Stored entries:
----------
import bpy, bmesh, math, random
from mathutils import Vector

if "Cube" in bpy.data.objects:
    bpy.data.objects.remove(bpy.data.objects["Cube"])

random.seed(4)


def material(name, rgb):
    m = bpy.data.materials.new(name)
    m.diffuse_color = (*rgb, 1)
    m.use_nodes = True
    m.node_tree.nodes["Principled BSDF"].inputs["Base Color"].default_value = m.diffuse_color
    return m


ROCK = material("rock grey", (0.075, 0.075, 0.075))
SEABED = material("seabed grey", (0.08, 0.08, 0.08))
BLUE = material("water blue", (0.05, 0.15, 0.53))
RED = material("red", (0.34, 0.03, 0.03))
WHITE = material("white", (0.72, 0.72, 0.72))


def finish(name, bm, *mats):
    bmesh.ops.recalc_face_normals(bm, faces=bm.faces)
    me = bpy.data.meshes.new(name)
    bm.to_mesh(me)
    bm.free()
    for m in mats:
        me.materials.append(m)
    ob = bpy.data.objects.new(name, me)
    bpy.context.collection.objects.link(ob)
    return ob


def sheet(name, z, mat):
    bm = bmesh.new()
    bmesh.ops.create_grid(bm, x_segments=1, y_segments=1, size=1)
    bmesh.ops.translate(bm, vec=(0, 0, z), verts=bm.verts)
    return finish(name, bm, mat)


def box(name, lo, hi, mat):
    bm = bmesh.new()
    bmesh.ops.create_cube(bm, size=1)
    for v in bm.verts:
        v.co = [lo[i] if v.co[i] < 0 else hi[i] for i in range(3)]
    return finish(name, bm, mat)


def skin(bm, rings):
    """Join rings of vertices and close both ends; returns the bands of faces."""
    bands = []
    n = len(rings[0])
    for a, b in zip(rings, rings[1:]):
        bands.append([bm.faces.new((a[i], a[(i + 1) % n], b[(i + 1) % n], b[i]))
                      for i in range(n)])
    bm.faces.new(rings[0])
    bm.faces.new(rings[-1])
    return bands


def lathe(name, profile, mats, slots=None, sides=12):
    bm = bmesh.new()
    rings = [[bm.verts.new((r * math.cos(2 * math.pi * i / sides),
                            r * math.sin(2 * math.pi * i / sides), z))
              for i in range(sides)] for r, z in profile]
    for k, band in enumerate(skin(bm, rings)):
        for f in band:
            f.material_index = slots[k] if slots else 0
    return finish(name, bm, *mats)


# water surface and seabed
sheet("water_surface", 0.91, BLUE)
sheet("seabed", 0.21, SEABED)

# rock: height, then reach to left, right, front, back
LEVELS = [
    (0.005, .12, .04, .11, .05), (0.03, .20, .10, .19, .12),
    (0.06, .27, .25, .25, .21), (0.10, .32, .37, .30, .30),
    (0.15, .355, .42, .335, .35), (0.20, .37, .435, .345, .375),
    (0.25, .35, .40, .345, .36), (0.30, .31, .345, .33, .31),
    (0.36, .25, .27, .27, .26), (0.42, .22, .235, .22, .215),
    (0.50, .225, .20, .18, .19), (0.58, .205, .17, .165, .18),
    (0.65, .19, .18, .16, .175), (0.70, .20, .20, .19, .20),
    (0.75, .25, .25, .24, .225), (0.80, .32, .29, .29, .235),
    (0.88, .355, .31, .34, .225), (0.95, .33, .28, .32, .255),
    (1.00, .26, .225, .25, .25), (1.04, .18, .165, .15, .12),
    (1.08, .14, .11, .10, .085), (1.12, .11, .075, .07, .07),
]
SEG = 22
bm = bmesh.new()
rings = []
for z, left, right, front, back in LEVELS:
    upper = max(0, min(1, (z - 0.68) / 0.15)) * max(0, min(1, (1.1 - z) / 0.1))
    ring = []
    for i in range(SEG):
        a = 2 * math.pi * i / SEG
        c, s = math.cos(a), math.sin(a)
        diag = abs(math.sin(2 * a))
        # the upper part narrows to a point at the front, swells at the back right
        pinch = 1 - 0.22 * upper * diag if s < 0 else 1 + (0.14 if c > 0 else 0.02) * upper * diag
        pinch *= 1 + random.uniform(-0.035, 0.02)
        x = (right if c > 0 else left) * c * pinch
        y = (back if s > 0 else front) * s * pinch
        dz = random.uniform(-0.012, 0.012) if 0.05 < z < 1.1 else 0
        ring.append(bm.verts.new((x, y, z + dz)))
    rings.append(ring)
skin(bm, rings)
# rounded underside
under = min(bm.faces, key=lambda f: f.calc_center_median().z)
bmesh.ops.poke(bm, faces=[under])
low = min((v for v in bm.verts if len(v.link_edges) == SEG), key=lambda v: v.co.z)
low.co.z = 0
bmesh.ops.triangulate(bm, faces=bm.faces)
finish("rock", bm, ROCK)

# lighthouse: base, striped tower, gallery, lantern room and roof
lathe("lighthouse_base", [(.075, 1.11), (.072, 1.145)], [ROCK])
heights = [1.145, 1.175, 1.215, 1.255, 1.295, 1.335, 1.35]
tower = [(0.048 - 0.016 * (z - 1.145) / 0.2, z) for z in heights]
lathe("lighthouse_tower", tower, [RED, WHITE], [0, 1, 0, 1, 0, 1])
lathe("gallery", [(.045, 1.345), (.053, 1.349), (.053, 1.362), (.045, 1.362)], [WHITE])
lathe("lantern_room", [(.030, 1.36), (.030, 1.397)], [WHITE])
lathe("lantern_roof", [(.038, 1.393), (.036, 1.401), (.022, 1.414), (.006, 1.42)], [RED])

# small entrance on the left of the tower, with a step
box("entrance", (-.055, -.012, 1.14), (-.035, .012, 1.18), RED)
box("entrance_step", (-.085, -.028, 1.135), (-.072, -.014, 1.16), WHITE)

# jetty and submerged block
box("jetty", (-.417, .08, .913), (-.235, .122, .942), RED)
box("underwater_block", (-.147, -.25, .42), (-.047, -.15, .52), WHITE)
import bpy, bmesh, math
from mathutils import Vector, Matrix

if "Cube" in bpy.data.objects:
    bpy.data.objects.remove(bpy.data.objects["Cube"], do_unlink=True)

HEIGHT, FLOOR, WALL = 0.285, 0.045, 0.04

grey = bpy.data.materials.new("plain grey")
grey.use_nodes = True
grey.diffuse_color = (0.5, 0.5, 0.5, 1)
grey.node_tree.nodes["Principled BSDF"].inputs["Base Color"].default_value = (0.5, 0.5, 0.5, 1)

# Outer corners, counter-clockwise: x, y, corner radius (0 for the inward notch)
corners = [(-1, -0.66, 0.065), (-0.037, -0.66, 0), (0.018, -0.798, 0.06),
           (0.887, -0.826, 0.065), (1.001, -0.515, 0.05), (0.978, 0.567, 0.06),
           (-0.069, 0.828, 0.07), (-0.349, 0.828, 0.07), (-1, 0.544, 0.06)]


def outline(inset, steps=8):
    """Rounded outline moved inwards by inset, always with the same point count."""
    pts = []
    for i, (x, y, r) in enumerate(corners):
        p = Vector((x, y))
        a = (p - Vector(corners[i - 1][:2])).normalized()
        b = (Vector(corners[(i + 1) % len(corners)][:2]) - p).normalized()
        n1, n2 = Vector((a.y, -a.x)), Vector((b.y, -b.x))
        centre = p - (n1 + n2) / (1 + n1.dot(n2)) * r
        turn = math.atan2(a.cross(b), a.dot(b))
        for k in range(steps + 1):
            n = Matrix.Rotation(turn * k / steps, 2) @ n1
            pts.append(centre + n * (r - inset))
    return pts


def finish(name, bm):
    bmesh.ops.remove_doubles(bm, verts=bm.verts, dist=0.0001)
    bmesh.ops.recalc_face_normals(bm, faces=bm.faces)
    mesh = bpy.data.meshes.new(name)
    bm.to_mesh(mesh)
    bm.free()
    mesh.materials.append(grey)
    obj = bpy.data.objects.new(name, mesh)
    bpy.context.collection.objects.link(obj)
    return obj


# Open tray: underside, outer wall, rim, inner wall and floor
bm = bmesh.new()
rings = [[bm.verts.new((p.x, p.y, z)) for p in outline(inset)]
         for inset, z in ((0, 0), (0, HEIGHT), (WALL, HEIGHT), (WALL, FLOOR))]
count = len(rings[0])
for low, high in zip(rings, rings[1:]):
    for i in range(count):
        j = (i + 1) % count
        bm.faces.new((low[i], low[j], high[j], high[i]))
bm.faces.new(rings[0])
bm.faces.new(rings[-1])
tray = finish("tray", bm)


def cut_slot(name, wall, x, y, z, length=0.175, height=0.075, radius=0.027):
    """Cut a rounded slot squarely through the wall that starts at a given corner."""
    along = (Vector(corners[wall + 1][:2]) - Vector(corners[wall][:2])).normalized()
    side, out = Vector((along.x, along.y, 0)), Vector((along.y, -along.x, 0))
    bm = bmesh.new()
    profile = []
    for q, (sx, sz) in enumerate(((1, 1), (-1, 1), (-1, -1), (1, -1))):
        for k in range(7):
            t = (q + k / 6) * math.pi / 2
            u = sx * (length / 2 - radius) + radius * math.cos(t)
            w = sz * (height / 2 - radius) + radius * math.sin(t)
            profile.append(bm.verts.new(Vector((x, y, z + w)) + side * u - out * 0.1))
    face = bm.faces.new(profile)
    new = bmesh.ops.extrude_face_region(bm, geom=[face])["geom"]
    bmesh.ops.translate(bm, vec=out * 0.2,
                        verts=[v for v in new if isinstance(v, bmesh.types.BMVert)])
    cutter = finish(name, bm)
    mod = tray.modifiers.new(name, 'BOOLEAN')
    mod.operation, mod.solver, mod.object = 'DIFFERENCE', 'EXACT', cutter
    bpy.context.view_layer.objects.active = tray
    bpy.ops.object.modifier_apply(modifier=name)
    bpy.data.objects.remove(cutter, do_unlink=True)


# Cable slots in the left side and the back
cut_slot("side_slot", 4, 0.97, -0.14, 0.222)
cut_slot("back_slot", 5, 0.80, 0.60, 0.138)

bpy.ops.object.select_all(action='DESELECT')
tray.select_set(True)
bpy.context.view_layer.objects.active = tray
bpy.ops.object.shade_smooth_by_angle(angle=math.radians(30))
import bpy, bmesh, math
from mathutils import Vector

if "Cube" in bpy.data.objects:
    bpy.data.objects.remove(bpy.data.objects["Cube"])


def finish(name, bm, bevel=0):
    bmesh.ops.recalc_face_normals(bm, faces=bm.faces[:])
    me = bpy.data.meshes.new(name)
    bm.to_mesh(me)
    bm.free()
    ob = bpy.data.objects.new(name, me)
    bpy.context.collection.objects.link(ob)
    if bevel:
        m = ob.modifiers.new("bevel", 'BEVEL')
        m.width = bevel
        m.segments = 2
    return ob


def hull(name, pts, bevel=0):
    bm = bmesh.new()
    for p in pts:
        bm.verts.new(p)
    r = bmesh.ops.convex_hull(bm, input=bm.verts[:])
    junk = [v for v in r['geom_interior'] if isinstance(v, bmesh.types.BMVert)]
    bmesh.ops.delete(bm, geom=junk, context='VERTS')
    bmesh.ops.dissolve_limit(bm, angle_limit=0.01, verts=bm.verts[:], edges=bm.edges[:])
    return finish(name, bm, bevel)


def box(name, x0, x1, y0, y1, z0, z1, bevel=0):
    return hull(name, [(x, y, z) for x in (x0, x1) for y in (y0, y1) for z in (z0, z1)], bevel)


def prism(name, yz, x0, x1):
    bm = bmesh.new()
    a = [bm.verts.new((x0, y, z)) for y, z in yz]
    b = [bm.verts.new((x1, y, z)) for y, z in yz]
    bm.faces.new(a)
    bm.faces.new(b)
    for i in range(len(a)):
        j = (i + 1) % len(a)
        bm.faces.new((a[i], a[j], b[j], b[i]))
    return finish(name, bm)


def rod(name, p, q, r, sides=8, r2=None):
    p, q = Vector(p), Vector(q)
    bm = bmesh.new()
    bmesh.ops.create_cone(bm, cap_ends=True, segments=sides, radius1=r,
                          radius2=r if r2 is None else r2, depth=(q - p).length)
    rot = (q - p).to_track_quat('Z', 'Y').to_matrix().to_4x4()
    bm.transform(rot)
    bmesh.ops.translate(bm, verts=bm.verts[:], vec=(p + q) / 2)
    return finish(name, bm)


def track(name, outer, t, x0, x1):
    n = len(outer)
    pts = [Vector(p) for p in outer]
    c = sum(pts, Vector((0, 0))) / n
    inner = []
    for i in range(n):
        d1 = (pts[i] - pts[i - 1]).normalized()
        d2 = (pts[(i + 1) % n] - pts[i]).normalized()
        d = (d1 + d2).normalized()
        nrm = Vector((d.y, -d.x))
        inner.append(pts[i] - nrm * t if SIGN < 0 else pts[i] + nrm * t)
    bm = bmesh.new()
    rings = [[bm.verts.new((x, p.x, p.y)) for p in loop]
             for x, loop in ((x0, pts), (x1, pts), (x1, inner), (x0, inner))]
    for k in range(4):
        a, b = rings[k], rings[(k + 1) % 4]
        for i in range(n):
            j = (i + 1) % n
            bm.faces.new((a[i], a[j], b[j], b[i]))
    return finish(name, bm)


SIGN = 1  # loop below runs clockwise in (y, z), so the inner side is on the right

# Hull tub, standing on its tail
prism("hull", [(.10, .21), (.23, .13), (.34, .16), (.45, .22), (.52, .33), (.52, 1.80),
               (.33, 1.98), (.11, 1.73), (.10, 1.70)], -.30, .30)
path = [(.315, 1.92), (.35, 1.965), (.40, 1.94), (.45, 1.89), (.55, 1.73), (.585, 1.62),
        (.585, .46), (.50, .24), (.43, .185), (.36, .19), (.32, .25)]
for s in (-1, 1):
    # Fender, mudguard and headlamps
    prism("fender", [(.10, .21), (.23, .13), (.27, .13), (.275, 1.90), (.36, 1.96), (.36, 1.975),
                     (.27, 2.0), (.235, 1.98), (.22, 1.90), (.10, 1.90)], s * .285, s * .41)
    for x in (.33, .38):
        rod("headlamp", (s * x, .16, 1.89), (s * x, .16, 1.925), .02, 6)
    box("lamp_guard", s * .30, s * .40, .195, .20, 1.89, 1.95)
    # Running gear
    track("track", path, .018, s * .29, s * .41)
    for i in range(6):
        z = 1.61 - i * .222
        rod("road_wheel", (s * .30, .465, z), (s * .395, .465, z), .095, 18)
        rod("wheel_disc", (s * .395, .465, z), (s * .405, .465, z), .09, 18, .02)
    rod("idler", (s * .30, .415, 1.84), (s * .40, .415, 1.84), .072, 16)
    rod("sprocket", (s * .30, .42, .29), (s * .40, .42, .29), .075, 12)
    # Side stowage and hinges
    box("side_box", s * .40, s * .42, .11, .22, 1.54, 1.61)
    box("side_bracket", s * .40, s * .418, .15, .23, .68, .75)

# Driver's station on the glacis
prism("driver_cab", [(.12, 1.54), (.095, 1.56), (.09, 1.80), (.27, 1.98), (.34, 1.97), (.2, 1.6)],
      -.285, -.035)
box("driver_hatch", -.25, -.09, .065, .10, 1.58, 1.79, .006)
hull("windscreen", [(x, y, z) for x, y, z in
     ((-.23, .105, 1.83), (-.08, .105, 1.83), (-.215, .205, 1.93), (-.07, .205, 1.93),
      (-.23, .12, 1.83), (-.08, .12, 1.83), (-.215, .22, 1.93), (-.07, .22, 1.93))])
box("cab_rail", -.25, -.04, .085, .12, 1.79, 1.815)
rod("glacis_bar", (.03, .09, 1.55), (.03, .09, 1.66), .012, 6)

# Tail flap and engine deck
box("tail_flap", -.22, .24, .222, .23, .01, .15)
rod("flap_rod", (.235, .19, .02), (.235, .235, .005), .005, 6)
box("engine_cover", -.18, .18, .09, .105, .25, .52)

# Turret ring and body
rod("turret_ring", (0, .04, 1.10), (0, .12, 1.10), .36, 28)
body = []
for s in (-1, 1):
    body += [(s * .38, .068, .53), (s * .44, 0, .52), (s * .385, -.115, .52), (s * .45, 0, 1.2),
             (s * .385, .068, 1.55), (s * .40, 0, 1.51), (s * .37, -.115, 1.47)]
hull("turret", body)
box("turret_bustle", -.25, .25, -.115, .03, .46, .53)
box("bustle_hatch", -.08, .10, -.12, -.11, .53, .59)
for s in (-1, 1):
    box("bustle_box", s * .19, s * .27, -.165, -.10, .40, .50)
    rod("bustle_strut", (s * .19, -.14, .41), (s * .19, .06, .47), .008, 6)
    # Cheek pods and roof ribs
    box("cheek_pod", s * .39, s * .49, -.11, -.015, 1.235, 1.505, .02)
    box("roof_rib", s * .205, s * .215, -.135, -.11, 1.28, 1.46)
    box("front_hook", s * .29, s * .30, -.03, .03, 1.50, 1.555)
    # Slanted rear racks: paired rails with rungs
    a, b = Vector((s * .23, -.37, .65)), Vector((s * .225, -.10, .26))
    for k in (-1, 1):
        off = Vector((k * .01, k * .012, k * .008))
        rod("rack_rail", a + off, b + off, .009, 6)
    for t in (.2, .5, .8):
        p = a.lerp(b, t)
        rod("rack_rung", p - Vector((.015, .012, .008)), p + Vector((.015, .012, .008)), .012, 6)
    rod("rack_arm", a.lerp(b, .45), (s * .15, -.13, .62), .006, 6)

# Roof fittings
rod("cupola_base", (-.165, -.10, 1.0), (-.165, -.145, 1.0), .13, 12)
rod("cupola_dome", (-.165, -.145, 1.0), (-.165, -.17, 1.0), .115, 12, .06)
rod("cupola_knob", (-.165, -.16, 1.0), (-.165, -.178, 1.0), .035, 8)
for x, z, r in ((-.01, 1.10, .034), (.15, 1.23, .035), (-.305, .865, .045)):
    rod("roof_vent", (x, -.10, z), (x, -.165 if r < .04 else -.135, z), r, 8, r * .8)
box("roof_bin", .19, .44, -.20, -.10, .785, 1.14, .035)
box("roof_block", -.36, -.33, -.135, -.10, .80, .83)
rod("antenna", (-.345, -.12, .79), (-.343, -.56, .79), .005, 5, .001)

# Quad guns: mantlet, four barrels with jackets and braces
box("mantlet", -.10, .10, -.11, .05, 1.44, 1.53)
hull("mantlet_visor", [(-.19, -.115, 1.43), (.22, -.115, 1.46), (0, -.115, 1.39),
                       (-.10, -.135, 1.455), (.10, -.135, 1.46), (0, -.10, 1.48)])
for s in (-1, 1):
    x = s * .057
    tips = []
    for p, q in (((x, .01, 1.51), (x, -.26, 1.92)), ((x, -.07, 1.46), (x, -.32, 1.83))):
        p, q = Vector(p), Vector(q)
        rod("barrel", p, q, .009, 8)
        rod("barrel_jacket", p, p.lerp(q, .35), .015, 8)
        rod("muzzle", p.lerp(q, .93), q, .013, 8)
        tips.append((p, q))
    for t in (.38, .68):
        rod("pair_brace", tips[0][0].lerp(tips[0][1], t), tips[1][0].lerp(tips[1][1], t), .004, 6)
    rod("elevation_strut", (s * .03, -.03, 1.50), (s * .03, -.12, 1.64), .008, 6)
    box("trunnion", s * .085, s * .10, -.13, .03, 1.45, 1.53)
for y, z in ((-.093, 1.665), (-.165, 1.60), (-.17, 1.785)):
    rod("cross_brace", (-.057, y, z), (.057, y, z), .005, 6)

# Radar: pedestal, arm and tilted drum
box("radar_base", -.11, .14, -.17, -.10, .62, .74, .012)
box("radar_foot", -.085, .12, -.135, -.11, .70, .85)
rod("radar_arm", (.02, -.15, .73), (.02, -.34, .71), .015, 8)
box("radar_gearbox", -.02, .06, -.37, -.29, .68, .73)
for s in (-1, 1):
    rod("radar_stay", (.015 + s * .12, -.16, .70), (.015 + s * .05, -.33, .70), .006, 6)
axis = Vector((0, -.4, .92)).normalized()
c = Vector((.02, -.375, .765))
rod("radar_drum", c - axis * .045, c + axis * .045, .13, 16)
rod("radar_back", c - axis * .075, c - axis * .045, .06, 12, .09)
----------
**Exercise directions**
Repeat exactly the lines above from the one with "s * .418, .15, .23, .68, .75)" up to and including the one with "1.66), .012, 6)". No other line belongs in the reply.

**Answer box**
    box("side_bracket", s * .40, s * .418, .15, .23, .68, .75)

# Driver's station on the glacis
prism("driver_cab", [(.12, 1.54), (.095, 1.56), (.09, 1.80), (.27, 1.98), (.34, 1.97), (.2, 1.6)],
      -.285, -.035)
box("driver_hatch", -.25, -.09, .065, .10, 1.58, 1.79, .006)
hull("windscreen", [(x, y, z) for x, y, z in
     ((-.23, .105, 1.83), (-.08, .105, 1.83), (-.215, .205, 1.93), (-.07, .205, 1.93),
      (-.23, .12, 1.83), (-.08, .12, 1.83), (-.215, .22, 1.93), (-.07, .22, 1.93))])
box("cab_rail", -.25, -.04, .085, .12, 1.79, 1.815)
rod("glacis_bar", (.03, .09, 1.55), (.03, .09, 1.66), .012, 6)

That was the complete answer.